• [Exercise prompt] Lines in the following data that contain the string "body" are to be counted. Report only their number.

• [Saved entries]

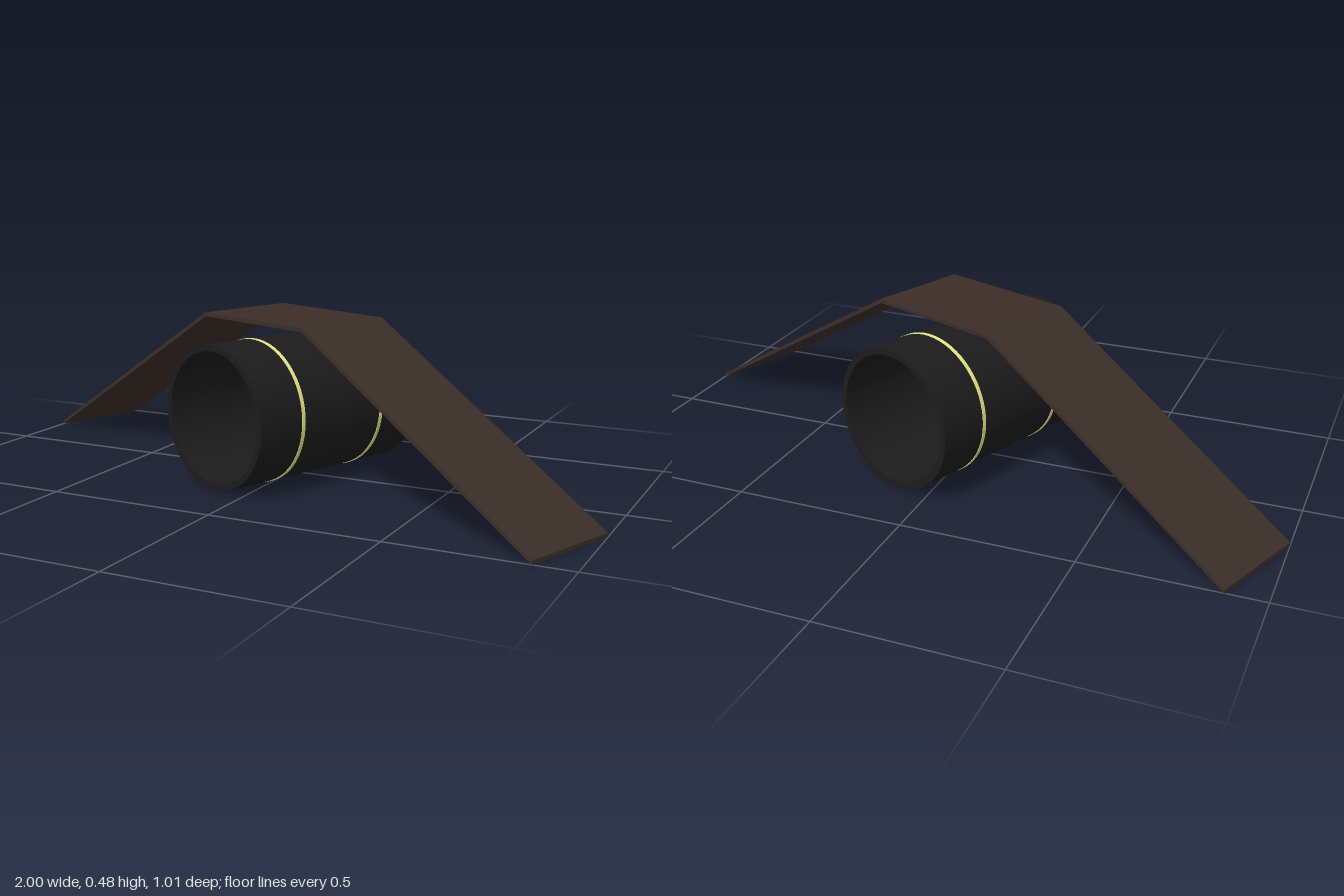
import * as THREE from 'three';

const mat = (color) => new THREE.MeshStandardMaterial({ color });

// Hollow cylinder along z with crisp rims
function hollowTube(name, outer, inner, length, z, material) {
  const group = new THREE.Group();
  group.name = name;
  const h = length / 2;
  const add = (part, geometry, rotX, pz) => {
    const mesh = new THREE.Mesh(geometry, material);
    mesh.name = part;
    mesh.rotation.x = rotX;
    mesh.position.z = pz;
    group.add(mesh);
  };
  const lathe = (r, a, b) => new THREE.LatheGeometry([new THREE.Vector2(r, a), new THREE.Vector2(r, b)], 64);
  add('outerWall', lathe(outer, -h, h), Math.PI / 2, 0);
  add('innerWall', lathe(inner, h, -h), Math.PI / 2, 0);
  add('frontRim', new THREE.RingGeometry(inner, outer, 64), 0, h);
  add('backRim', new THREE.RingGeometry(inner, outer, 64), Math.PI, -h);
  group.position.set(0, 0.21, z);
  return group;
}

export function createModel() {
  const model = new THREE.Group();
  const body = new THREE.Group();
  body.name = 'tunnelRamp';
  body.rotation.y = -0.36; // the whole piece stands at an angle
  model.add(body);

  // Ramp: thin strip rising to a flat top and down again
  const t = 0.011, top = 0.475, reach = 1.009, flat = 0.213, width = 0.315;
  const profile = new THREE.Shape([
    [-reach, 0], [-flat + 0.005, top - t], [flat - 0.005, top - t], [reach, 0],
    [reach, t], [flat, top], [-flat, top], [-reach, t],
  ].map(([x, y]) => new THREE.Vector2(x, y)));
  const rampGeometry = new THREE.ExtrudeGeometry(profile, { depth: width, bevelEnabled: false });
  rampGeometry.translate(0, 0, -width / 2);
  const ramp = new THREE.Mesh(rampGeometry, mat(0x3b2e28));
  ramp.name = 'ramp';
  body.add(ramp);

  // Open pipe passing under the ramp
  const centre = -0.008;
  body.add(hollowTube('pipe', 0.209, 0.191, 0.627, centre, mat(0x1c1c1c)));

  // Two thin bands around the pipe
  const bandMaterial = mat(0xe8e88a);
  for (const side of [1, -1]) {
    const name = side > 0 ? 'frontBand' : 'backBand';
    body.add(hollowTube(name, 0.2105, 0.205, 0.012, centre + side * 0.156, bandMaterial));
  }
  return model;
}
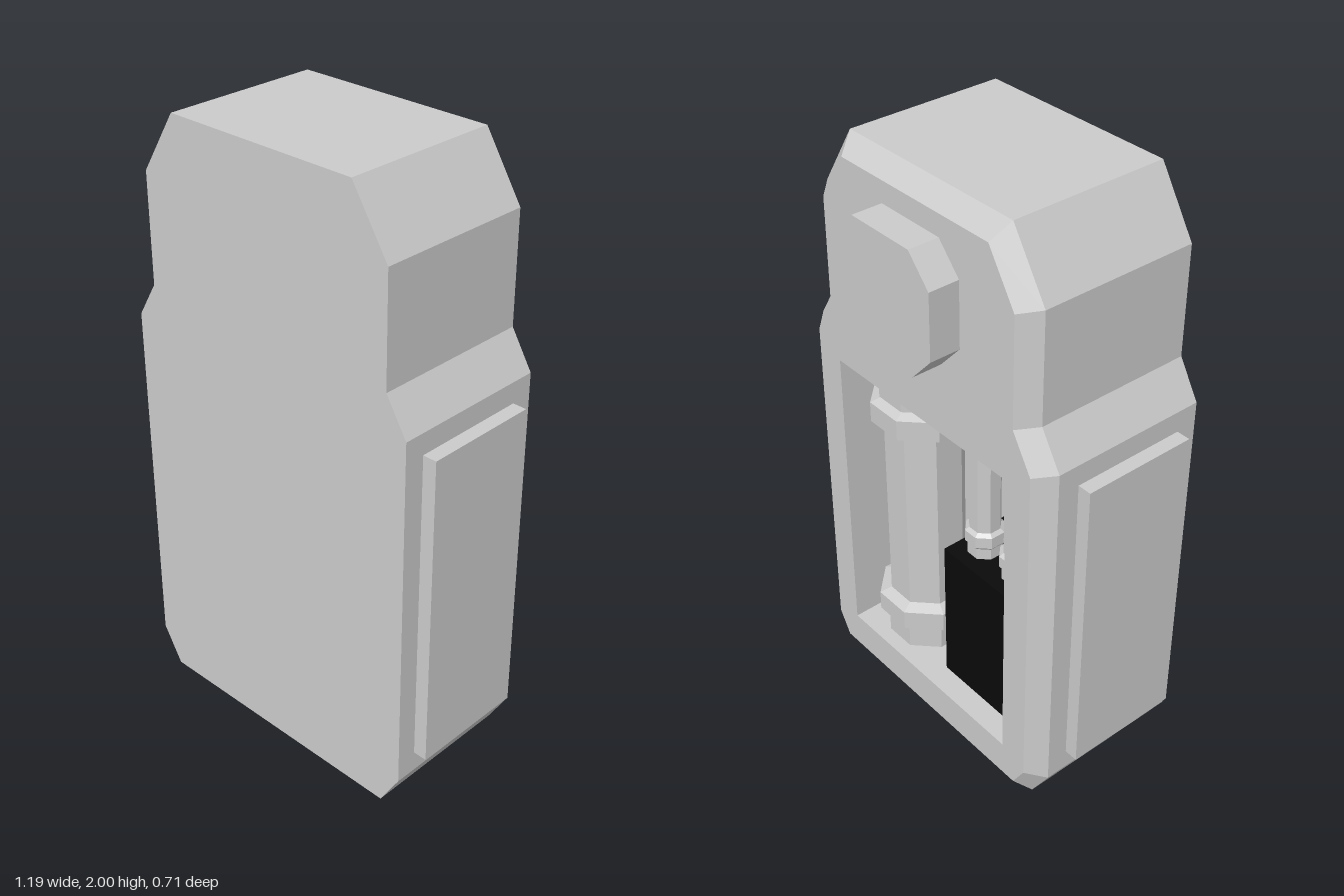
import * as THREE from 'three';

const grey = new THREE.MeshStandardMaterial({ color: 0xcccccc, flatShading: true });
const black = new THREE.MeshStandardMaterial({ color: 0x0a0a0a, flatShading: true });

const FRONT = 0.33, BEVEL = -0.195, BACK = -0.25, RECESS = 0.12;
const FLOOR = 0.18, CEILING = 1.24;

function add(parent, name, geometry, x = 0, y = 0, z = 0, material = grey) {
  const mesh = new THREE.Mesh(geometry, material);
  mesh.name = name;
  mesh.position.set(x, y, z);
  parent.add(mesh);
  return mesh;
}

// Mirror a right-hand profile (bottom to top) into a closed loop
function mirrored(half) {
  const left = half.map(([x, y]) => new THREE.Vector2(-x, y)).reverse();
  return [...half.map(([x, y]) => new THREE.Vector2(x, y)), ...left];
}

// Mitred inward offset of a counter-clockwise loop
function inset(loop, d) {
  const n = loop.length;
  const normal = (a, b) => new THREE.Vector2(b.y - a.y, a.x - b.x).normalize();
  return loop.map((p, i) => {
    const n1 = normal(loop[(i + n - 1) % n], p);
    const n2 = normal(p, loop[(i + 1) % n]);
    return p.clone().addScaledVector(n1.clone().add(n2), -d / (1 + n1.dot(n2)));
  });
}

// Wall of quads joining loop a at za to loop b at zb
function wall(a, za, b, zb) {
  const pos = [];
  a.forEach((p, i) => {
    const j = (i + 1) % a.length, q = a[j], r = b[j], s = b[i];
    pos.push(p.x, p.y, za, q.x, q.y, za, r.x, r.y, zb);
    pos.push(p.x, p.y, za, r.x, r.y, zb, s.x, s.y, zb);
  });
  const g = new THREE.BufferGeometry();
  g.setAttribute('position', new THREE.Float32BufferAttribute(pos, 3));
  g.computeVertexNormals();
  return g;
}

// Faceted upright cell from radius / height pairs
function cell(parent, name, x, z, profile) {
  const points = profile.map(([r, y]) => new THREE.Vector2(r, y));
  const mesh = add(parent, name, new THREE.LatheGeometry(points, 8), x, 0, z);
  mesh.rotation.y = Math.PI / 8;
}

export function createModel() {
  const model = new THREE.Group();
  const device = new THREE.Group();
  device.name = 'device';
  device.rotation.y = 0.046;
  device.position.x = -0.005;
  model.add(device);

  // Housing: stepped outline, chamfered around the back
  const housing = new THREE.Group();
  housing.name = 'housing';
  device.add(housing);
  const outline = mirrored([[0.47, 0], [0.541, 0.12], [0.541, 1.32], [0.468, 1.44], [0.468, 1.8], [0.341, 2]]);
  const backLoop = inset(outline, 0.055);
  const opening = mirrored([[0.385, FLOOR], [0.385, CEILING]]);
  const clockwise = [...opening].reverse();

  add(housing, 'frontFace', new THREE.ShapeGeometry(new THREE.Shape(outline)), 0, 0, FRONT);
  add(housing, 'sideWalls', wall(outline, BEVEL, outline, FRONT));
  add(housing, 'backChamfer', wall(backLoop, BACK, outline, BEVEL));
  const backShape = new THREE.Shape(backLoop);
  backShape.holes.push(new THREE.Path(opening));
  add(housing, 'backFace', new THREE.ShapeGeometry(backShape), 0, 0, BACK).rotation.y = Math.PI;

  // Open compartment in the back
  add(housing, 'compartmentWalls', wall(clockwise, BACK, clockwise, RECESS));
  add(housing, 'compartmentEnd', new THREE.ShapeGeometry(new THREE.Shape(opening)), 0, 0, RECESS).rotation.y = Math.PI;

  // Raised side panels
  for (const side of [-1, 1]) {
    add(device, side > 0 ? 'leftPanel' : 'rightPanel',
      new THREE.BoxGeometry(0.06, 1.06, 0.383), side * 0.557, 0.72, 0.069);
  }

  // Chamfered block above the compartment
  const block = mirrored([[0.122, 1.48], [0.204, 1.57], [0.204, 1.785], [0.122, 1.875]]);
  add(device, 'backBlock',
    new THREE.ExtrudeGeometry(new THREE.Shape(block), { depth: 0.11, bevelEnabled: false }), 0.01, 0, -0.351);

  // Large cell with two collars
  const collar = (y) => [[0.13, y], [0.17, y + 0.015], [0.17, y + 0.085], [0.13, y + 0.1]];
  cell(device, 'largeCell', 0.206, -0.07, [
    [0.14, FLOOR], [0.14, 0.27], ...collar(0.27), ...collar(1.05), [0.14, 1.15], [0.14, CEILING],
  ]);

  // Dark box carrying two small cells
  add(device, 'darkBox', new THREE.BoxGeometry(0.36, 0.52, 0.26), -0.188, 0.44, -0.04, black);
  for (const x of [-0.088, -0.25]) {
    cell(device, 'smallCell', x, -0.07, [
      [0.058, 0.7], [0.058, 0.74], [0.066, 0.75], [0.066, 0.79], [0.052, 0.8],
      [0.052, 1.1], [0.066, 1.11], [0.066, 1.15], [0.058, 1.16], [0.058, CEILING],
    ]);
  }
  return model;
}
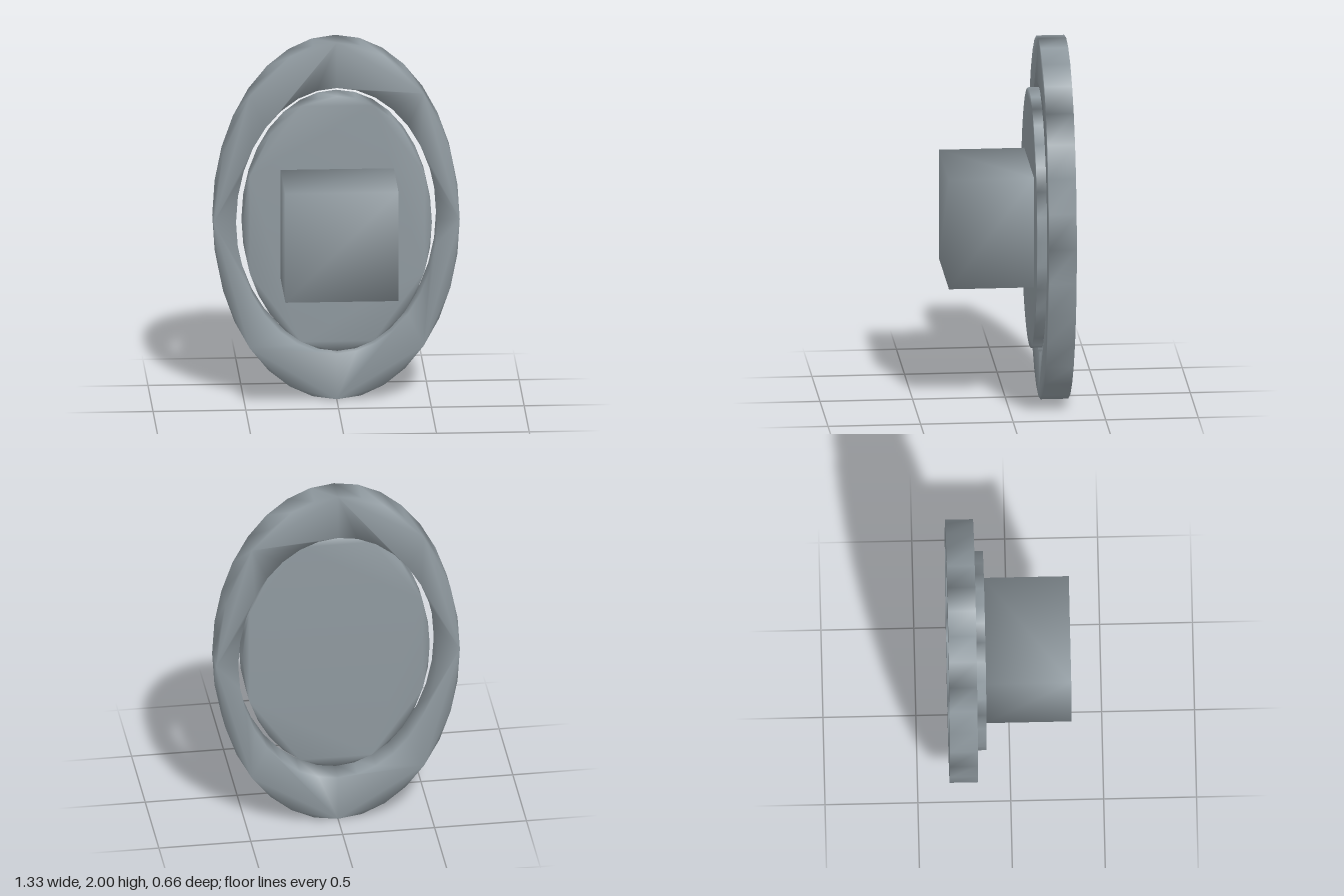
import * as THREE from 'three';
import { mergeVertices } from 'three/addons/utils/BufferGeometryUtils.js';

const SIDES = 32;

// Points of a low-poly ellipse with a vertex at the top
function ellipse(rx, ry) {
  const pts = [];
  for (let i = 0; i < SIDES; i++) {
    const a = (i / SIDES) * Math.PI * 2;
    pts.push(new THREE.Vector2(rx * Math.cos(a), ry * Math.sin(a)));
  }
  return pts;
}

// Share the corners so that shading runs smoothly over every edge
function soften(geometry) {
  geometry.deleteAttribute('normal');
  geometry.deleteAttribute('uv');
  const merged = mergeVertices(geometry, 1e-4);
  merged.clearGroups();
  merged.computeVertexNormals();
  return merged;
}

// Plate from z = back to z = front
function plate(shape, back, front) {
  const g = new THREE.ExtrudeGeometry(shape, { depth: front - back, bevelEnabled: false });
  g.translate(0, 0, back);
  return soften(g);
}

export function createModel() {
  const group = new THREE.Group();
  const grey = new THREE.MeshStandardMaterial({ color: 0x8f999f });
  grey.name = 'blueGrey';

  const add = (name, geometry) => {
    const mesh = new THREE.Mesh(geometry, grey);
    mesh.name = name;
    mesh.position.y = 1;
    group.add(mesh);
  };

  // Oval ring at the back
  const ringShape = new THREE.Shape(ellipse(0.663, 1));
  ringShape.holes.push(new THREE.Path(ellipse(0.543, 0.745)));
  add('ring', plate(ringShape, -0.33, -0.18));

  // Oval disc sitting inside the ring, with a narrow gap around it
  add('disc', plate(new THREE.Shape(ellipse(0.51, 0.714)), -0.255, -0.13));

  // Square block on the front of the disc
  const block = new THREE.BoxGeometry(0.61, 0.61, 0.46);
  block.translate(0, 0, 0.1);
  add('block', soften(block));

  return group;
}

• [The answer] 7